What makes this book exceptional is its vigorous presentation of character and quotation, lives lived, and lives created. Willa Cather describes an old woman entranced by Wagner. She does not want to leave the concert:
For her, just outside the door of the concert hall, lay the black pond with the cattle-tracked bluffs; the tall, unpainted house, with weather-curled boards, naked as a tower; the crook-backed ash seedlings where the dishcloths hung to dry; the gaunt, molting turkeys picking up refuse about the kitchen door.
Showalter adds, ‘It is Cather’s vision of the wasteland, the nightmare landscape of failed quest, like Robert Browning’s poem “Childe Roland to the Dark Tower Came”.’ In one neat sentence we are given a parallel, an explanation, an interpretation and a judgement.
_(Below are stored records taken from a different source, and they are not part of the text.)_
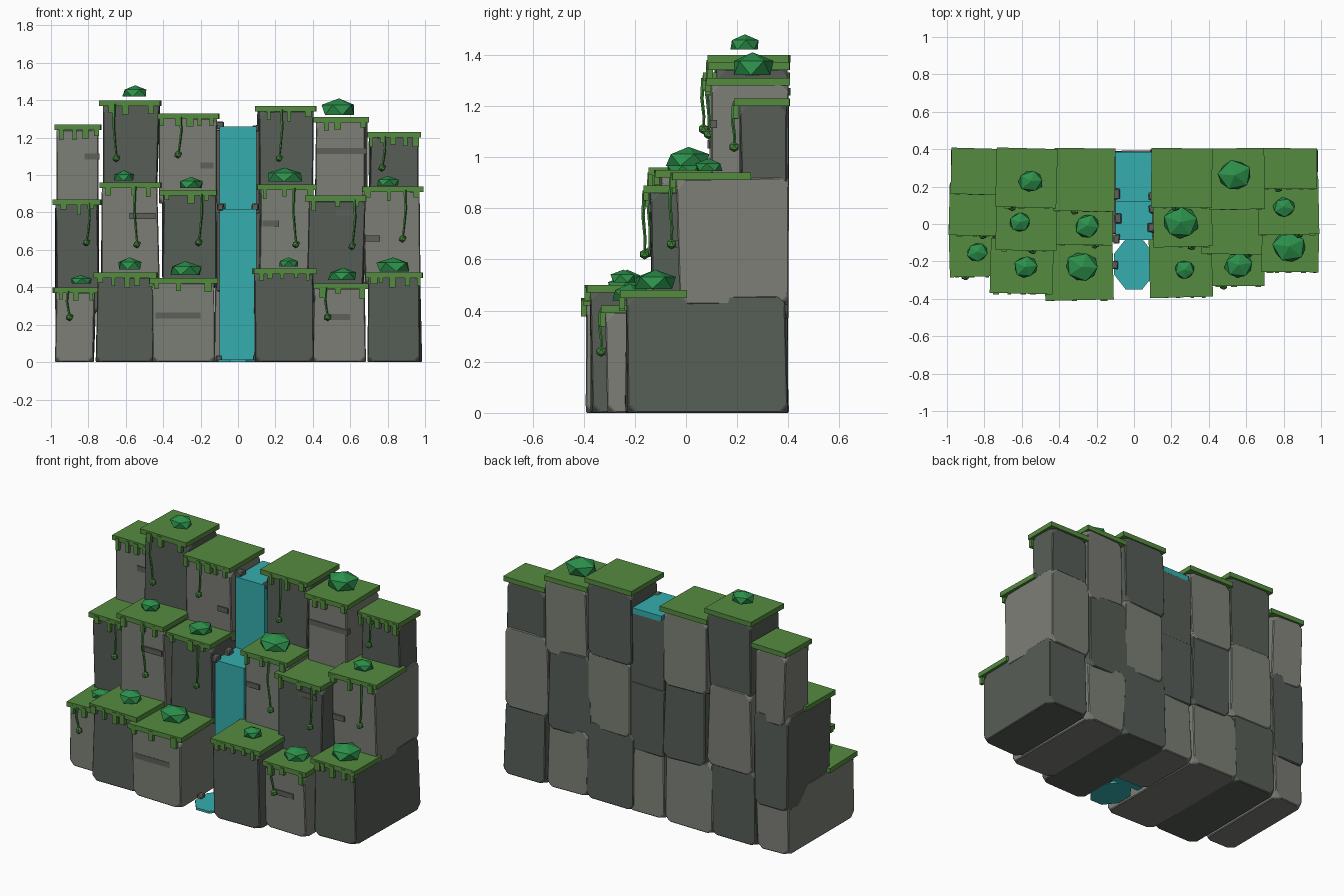
import bpy, bmesh, math, random
from mathutils import Matrix, Vector

if "Cube" in bpy.data.objects:
    bpy.data.objects.remove(bpy.data.objects["Cube"])

random.seed(7)


def material(name, rgb):
    m = bpy.data.materials.new(name)
    m.diffuse_color = (*rgb, 1)
    m.use_nodes = True
    m.node_tree.nodes["Principled BSDF"].inputs["Base Color"].default_value = m.diffuse_color
    return m


LIGHT = material("light_stone", (0.20, 0.21, 0.18))
DARK = material("dark_stone", (0.095, 0.11, 0.095))
CRACK = material("crack_stone", (0.11, 0.115, 0.105))
MOSS = material("moss_green", (0.09, 0.26, 0.05))
VINE = material("vine_green", (0.06, 0.26, 0.05))
BUSH = material("bush_green", (0.025, 0.28, 0.07))
WATER = material("water_teal", (0.035, 0.42, 0.43))


def finish(name, bm, mat):
    bmesh.ops.recalc_face_normals(bm, faces=bm.faces)
    me = bpy.data.meshes.new(name)
    bm.to_mesh(me)
    bm.free()
    me.materials.append(mat)
    ob = bpy.data.objects.new(name, me)
    bpy.context.collection.objects.link(ob)
    return ob


def add_box(bm, x0, x1, y0, y1, z0, z1, turn=0):
    mat = (Matrix.Translation(((x0 + x1) / 2, (y0 + y1) / 2, (z0 + z1) / 2))
           @ Matrix.Rotation(turn, 4, 'Z')
           @ Matrix.Diagonal((x1 - x0, y1 - y0, z1 - z0, 1)))
    return bmesh.ops.create_cube(bm, size=1, matrix=mat)["verts"]


def rock(name, box, mat, chamfer=0.035, jitter=0.01):
    # Box with nudged corners, then cut corners and thin chamfered edges
    bm = bmesh.new()
    for v in add_box(bm, *box):
        v.co.x += random.uniform(-jitter, jitter)
        v.co.y += random.uniform(-jitter, jitter)
        if v.co.z > 0.001:
            v.co.z += random.uniform(-jitter, jitter) * 0.6
    bmesh.ops.bevel(bm, geom=bm.verts[:], offset=chamfer, segments=1, affect='VERTICES')
    bmesh.ops.bevel(bm, geom=bm.edges[:], offset=0.005, segments=1, affect='EDGES')
    return finish(name, bm, mat)


def moss_cap(name, x0, x1, y0, y1, top):
    # Slab with short drips along its front edge
    bm = bmesh.new()
    add_box(bm, x0, x1, y0, y1, top - 0.03, top, random.uniform(-0.03, 0.03))
    n = random.randint(3, 5)
    for i in range(n):
        x = x0 + (x1 - x0) * (i + random.uniform(0.25, 0.75)) / n
        w, h = random.uniform(0.009, 0.019), random.uniform(0.02, 0.055)
        add_box(bm, x - w, x + w, y0 - 0.004, y0 + 0.018, top - 0.03 - h, top - 0.01)
    finish(name, bm, MOSS)


# Tiers of rock columns: x0, x1, front y, cap top z, base z
tiers = [
    [(-.98, -.76, -.27, .40, 0), (-.76, -.44, -.36, .48, 0), (-.47, -.12, -.395, .45, 0),
     (.09, .41, -.38, .50, 0), (.40, .69, -.32, .42, 0), (.69, .98, -.245, .48, 0)],
    [(-.98, -.74, -.05, .87, .27), (-.73, -.42, -.13, .96, .43), (-.41, -.12, -.10, .92, .40),
     (.11, .41, -.11, .95, .44), (.37, .68, -.15, .89, .37), (.67, .98, -.045, .94, .42)],
    [(-.97, -.74, .17, 1.27, .80), (-.73, -.42, .10, 1.40, .90), (-.42, -.11, .08, 1.33, .85),
     (.10, .41, .10, 1.37, .90), (.41, .69, .09, 1.31, .83), (.70, .97, .20, 1.23, .88)],
]
for t, tier in enumerate(tiers):
    for i, (x0, x1, y0, top, base) in enumerate(tier):
        mat = DARK if (i + t) % 2 else LIGHT
        rock(f"rock_column_{t}_{i}", (x0 + .005, x1 - .005, y0 + .012, .393, base, top - .025), mat)
        back = .405 if t == 2 else tiers[t + 1][i][2] + .05
        moss_cap(f"moss_cap_{t}_{i}", x0 - .008, x1 + .008, y0 - .012, back, top)

# Rock core behind the waterfall
rock("core_low", (-.12, .12, -.05, .385, 0, .42), LIGHT)
rock("core_middle", (-.12, .12, -.05, .385, .38, .80), DARK, .01, .004)
rock("core_top", (-.12, .12, .15, .385, .77, 1.24), DARK, .01, .004)

# Waterfall: stepped ribbon profile extruded across the channel
profile = [(-.085, 0), (-.085, .82), (.12, .82), (.12, 1.26), (.385, 1.26),
           (.385, 1.225), (.16, 1.225), (.16, .78), (-.04, .78), (-.04, 0)]
bm = bmesh.new()
face = bm.faces.new([bm.verts.new((-.1, y, z)) for y, z in profile])
ext = bmesh.ops.extrude_face_region(bm, geom=[face])["geom"]
bmesh.ops.translate(bm, vec=(.2, 0, 0), verts=[g for g in ext if isinstance(g, bmesh.types.BMVert)])
finish("waterfall", bm, WATER)

# Eight-sided pool at the foot
bm = bmesh.new()
bmesh.ops.create_cone(bm, cap_ends=True, segments=8, radius1=1, radius2=1, depth=1,
                      matrix=Matrix.Translation((0, -.215, .007)) @ Matrix.Diagonal((.115, .146, .014, 1))
                      @ Matrix.Rotation(math.pi / 8, 4, 'Z'))
finish("pool", bm, WATER)

# Pebbles along the channel
for i, (x, y, z) in enumerate([(-.095, .16, 1.265), (.095, .15, 1.25), (-.085, .03, .83), (.09, -.02, .83),
                               (-.095, -.08, .83), (-.1, -.22, .02), (.1, -.12, .02), (.095, .08, .83)]):
    r = random.uniform(.015, .022)
    rock(f"pebble_{i}", (x - r, x + r, y - r * 1.4, y + r * 1.4, max(z - r, 0), z + r), CRACK, .008, .003)

# Flat crack ledges on the front faces: x0, x1, z, tier, column
for i, (x0, x1, z, t, c) in enumerate([
        (-.82, -.74, 1.10, 2, 0), (-.20, -.13, 1.05, 2, 2), (.42, .69, 1.13, 2, 4), (-.58, -.44, .78, 1, 1),
        (.52, .64, .80, 1, 4), (.13, .22, .74, 1, 3), (-.44, -.20, .25, 0, 2), (.46, .60, .24, 0, 4),
        (.68, .76, .66, 1, 5)]):
    y = tiers[t][c][2] + .012
    bm = bmesh.new()
    add_box(bm, x0, x1, y - .008, y + .02, z - .016, z + .016)
    finish(f"crack_{i}", bm, CRACK)

# Hanging vines with a bud at the tip: x, bud z, tier, column
for i, (x, z, t, c) in enumerate([
        (-.65, 1.09, 2, 1), (-.32, 1.11, 2, 2), (.22, 1.09, 2, 3), (.77, 1.04, 2, 5),
        (-.81, .64, 1, 0), (-.54, .63, 1, 1), (-.21, .64, 1, 2), (.31, .63, 1, 3),
        (.61, .62, 1, 4), (.88, .66, 1, 5), (-.90, .24, 0, 0), (.48, .24, 0, 4)]):
    y, top = tiers[t][c][2] - .012, tiers[t][c][3] - .02
    s = random.choice((-1, 1)) * .012
    pts = [Vector((x + s, y, top)), Vector((x + s * 1.3, y - .006, top * .6 + z * .4)),
           Vector((x + s * .6, y + .002, top * .25 + z * .75)), Vector((x, y, z))]
    bm = bmesh.new()
    rings = []
    for p, r in zip(pts, (.009, .007, .006, .005)):
        rings.append([bm.verts.new(p + Vector((r * math.cos(a * math.tau / 5), r * math.sin(a * math.tau / 5), 0)))
                      for a in range(5)])
    for a, b in zip(rings, rings[1:]):
        for k in range(5):
            bm.faces.new((a[k], a[k - 1], b[k - 1], b[k]))
    bm.faces.new(rings[0])
    bmesh.ops.create_icosphere(bm, subdivisions=1, radius=.021, matrix=Matrix.Translation((x, y, z)))
    finish(f"vine_{i}", bm, VINE)

# Faceted bushes: x, y, radius, bottom z, top z
for i, (x, y, r, z0, z1) in enumerate([
        (-.55, .23, .07, 1.42, 1.48), (.54, .26, .095, 1.32, 1.41), (-.61, .01, .058, .97, 1.025),
        (-.25, -.01, .07, .93, .99), (.25, .01, .10, .965, 1.04), (.80, .09, .06, .945, .995),
        (-.84, -.15, .058, .42, .465), (-.58, -.23, .066, .495, .56), (-.28, -.23, .09, .465, .54),
        (.27, -.245, .057, .51, .56), (.56, -.22, .08, .44, .505), (.83, -.12, .09, .485, .56)]):
    bm = bmesh.new()
    bmesh.ops.create_icosphere(bm, subdivisions=1, radius=1)
    spin = Matrix.Rotation(random.uniform(0, 6), 3, 'Z')
    for v in bm.verts:
        h = (max(v.co.z, -.45) + .45) / 1.45
        p = spin @ v.co * random.uniform(.95, 1.15)
        v.co = (x + p.x * r, y + p.y * r * .9, z0 + h * (z1 - z0))
    finish(f"bush_{i}", bm, BUSH)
The aspirant hetaira Edith Wharton is easy enough to mock, but Showalter’s picture of her with her Pomeranians and Pekinese is a tiny delight. ‘Toward the end of the marriage, the dogs in the photographs sit snarling on her lap, shoulders and arms, totemic bodyguards of her erogenous zones.’ Gertrude Stein earns opprobrium for her ‘division of household labor between two women with one doing everything and the other doing nothing’. Of gladsome Pollyanna, the 1913 creation of Eleanor H Porter, who teaches everyone she meets to be glad, Showalter comments: ‘Despite her commitment to the power of positive thinking, Pollyanna is sorely tried when she is hit by a car and is presumed to be paralyzed for life.’ Nevertheless, she informs us, ‘Glad Clubs’ were formed, even by prisoners, and ‘the name has become emblematic of an American message of mindless optimism’. Mary McCarthy skewers an entire cultural myth with ‘I’ve never noticed that women were less warlike than men’, and a paragraph on Dorothy Parker finely illustrates Showalter’s method:
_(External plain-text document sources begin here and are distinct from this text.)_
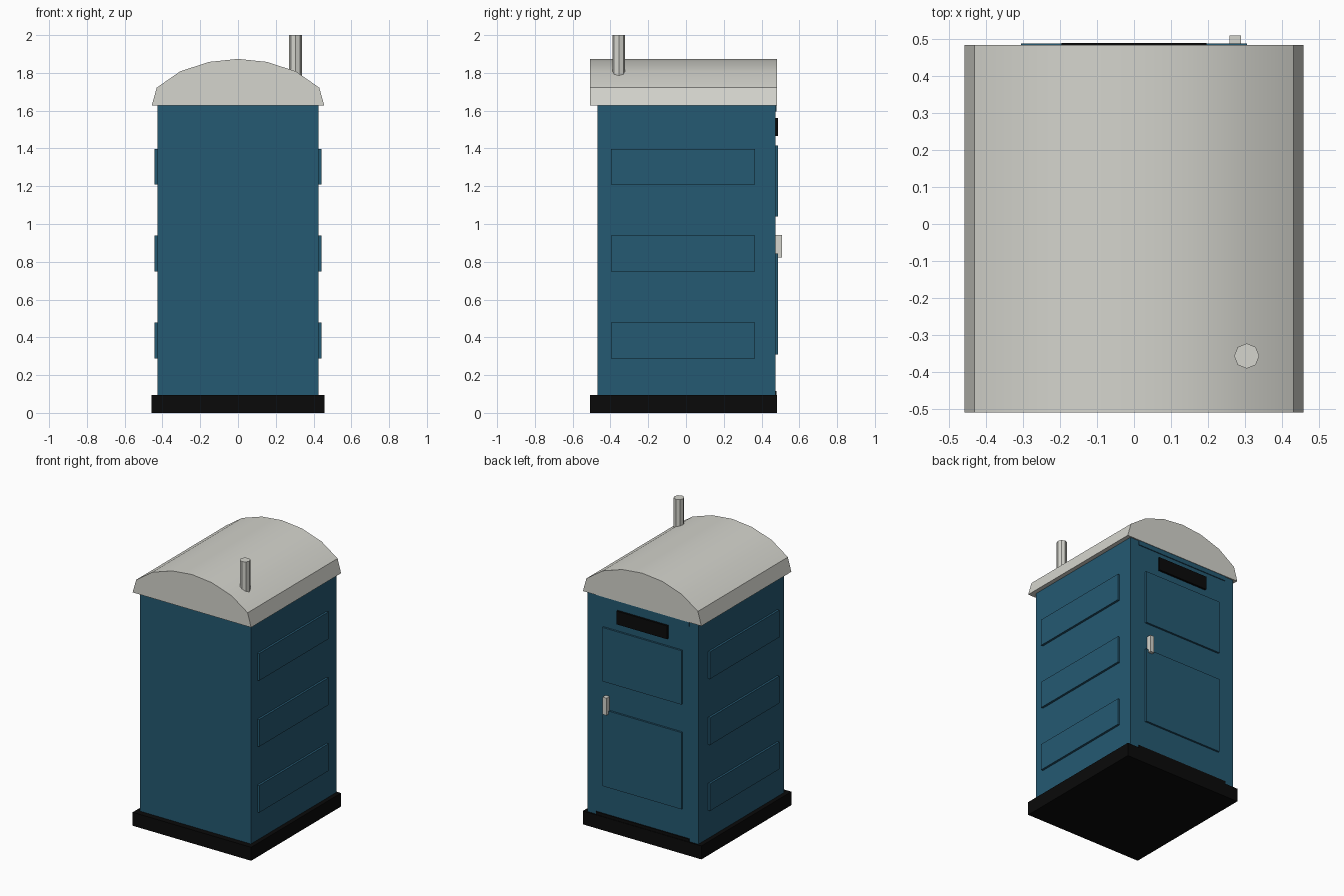
import bpy
import bmesh
import math

cube = bpy.data.objects.get("Cube")
if cube:
    bpy.data.objects.remove(cube, do_unlink=True)


def material(name, rgb):
    m = bpy.data.materials.new(name)
    m.use_nodes = True
    m.diffuse_color = (*rgb, 1)
    m.node_tree.nodes["Principled BSDF"].inputs["Base Color"].default_value = (*rgb, 1)
    return m


blue = material("wall blue", (0.018, 0.1, 0.168))
grey = material("light grey", (0.66, 0.66, 0.61))
black = material("black", (0.003, 0.003, 0.003))


def finish(name, bm, mat):
    bmesh.ops.recalc_face_normals(bm, faces=bm.faces)
    mesh = bpy.data.meshes.new(name)
    bm.to_mesh(mesh)
    bm.free()
    mesh.materials.append(mat)
    obj = bpy.data.objects.new(name, mesh)
    bpy.context.collection.objects.link(obj)
    return obj


def box(name, xs, ys, zs, mat):
    """Box spanning the given (low, high) ranges."""
    bm = bmesh.new()
    bmesh.ops.create_cube(bm, size=1)
    for v in bm.verts:
        for axis, (low, high) in enumerate((xs, ys, zs)):
            v.co[axis] = high if v.co[axis] > 0 else low
    return finish(name, bm, mat)


FRONT, BACK = -0.468, 0.474
ROOF_FRONT, ROOF_BACK = -0.508, 0.483
EAVE = 1.627

# Base and cabin
box("base", (-0.457, 0.457), (ROOF_FRONT, ROOF_BACK), (0, 0.094), black)
box("cabin", (-0.427, 0.427), (FRONT, BACK), (0.09, 1.64), blue)

# Three raised ribs on each side wall
for side, label in ((1, "left"), (-1, "right")):
    xs = sorted((side * 0.42, side * 0.442))
    for i in range(3):
        z = 0.289 + 0.46 * i
        box(f"{label}_wall_panel_{i + 1}", xs, (-0.397, 0.366), (z, z + 0.189), blue)

# Door panels, trim strips, vent and handle on the back
box("upper_door_panel", (-0.305, 0.305), (0.46, 0.487), (1.04, 1.416), blue)
box("lower_door_panel", (-0.305, 0.305), (0.46, 0.487), (0.31, 0.845), blue)
box("door_top_strip", (-0.36, 0.36), (0.46, 0.48), (1.595, 1.63), blue)
box("door_sill", (-0.36, 0.36), (0.46, 0.48), (0.09, 0.115), black)
box("vent", (-0.195, 0.195), (0.46, 0.488), (1.467, 1.56), black)
box("door_handle", (0.258, 0.289), (0.465, 0.508), (0.822, 0.942), grey)

# Arched roof, extruded front to back from a mirrored profile
half = [(0.457, EAVE), (0.43, 1.722), (0.306, 1.808), (0.154, 1.858)]
profile = half + [(0, 1.874)] + [(-x, z) for x, z in reversed(half)]
bm = bmesh.new()
face = bm.faces.new([bm.verts.new((x, ROOF_FRONT, z)) for x, z in profile])
result = bmesh.ops.extrude_face_region(bm, geom=[face], use_keep_orig=True)
moved = [g for g in result["geom"] if isinstance(g, bmesh.types.BMVert)]
bmesh.ops.translate(bm, verts=moved, vec=(0, ROOF_BACK - ROOF_FRONT, 0))
roof = finish("roof", bm, grey)
bpy.ops.object.select_all(action="DESELECT")
roof.select_set(True)
bpy.context.view_layer.objects.active = roof
bpy.ops.object.shade_smooth_by_angle(angle=math.radians(30))

# Vent pipe
bm = bmesh.new()
bmesh.ops.create_cone(bm, cap_ends=True, segments=8, radius1=0.034, radius2=0.034, depth=0.22)
bmesh.ops.translate(bm, verts=bm.verts, vec=(0.304, -0.356, 1.89))
finish("vent_pipe", bm, grey)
In the 1930s, Parker went to Hollywood, where she had a period of fame and wealth, but her alcoholism and a wretched marriage contributed to severe writing blocks. She went to France to work on a novel, to be called ‘The Events Leading Up to the Tragedy’; but she never completed it. Her prayer at the time – ‘Dear God, please make me stop writing like a woman. For Jesus Christ’s sake, amen.’ – may have had something to do with her inability to finish the book.
A work of selection must perforce have omissions. I would have liked to see Dawn Powell included, as well as the very witty Woman Who Shot Andy Warhol, Valerie Solanas, author of the sublime SCUM Manifesto. Few of us today want to be like either Powell or Solanas. Dorothy Parker ‘saw a long parade of weary horses and shivering beggars and all beaten, driven, stumbling things’. We don’t want to be like that. We don’t want the ‘animal fatalism’ noted by Edith Wharton. We may not want to be wise high priestesses in the Toni Morrison mode either. Nor need we be ‘lush maternal gardens’. Among other things this book announces that the time of prescription and proscription for women writers is gone. With one bound we are free, and while this freedom presents new terrors, like those brave dead women, we must just get on with it.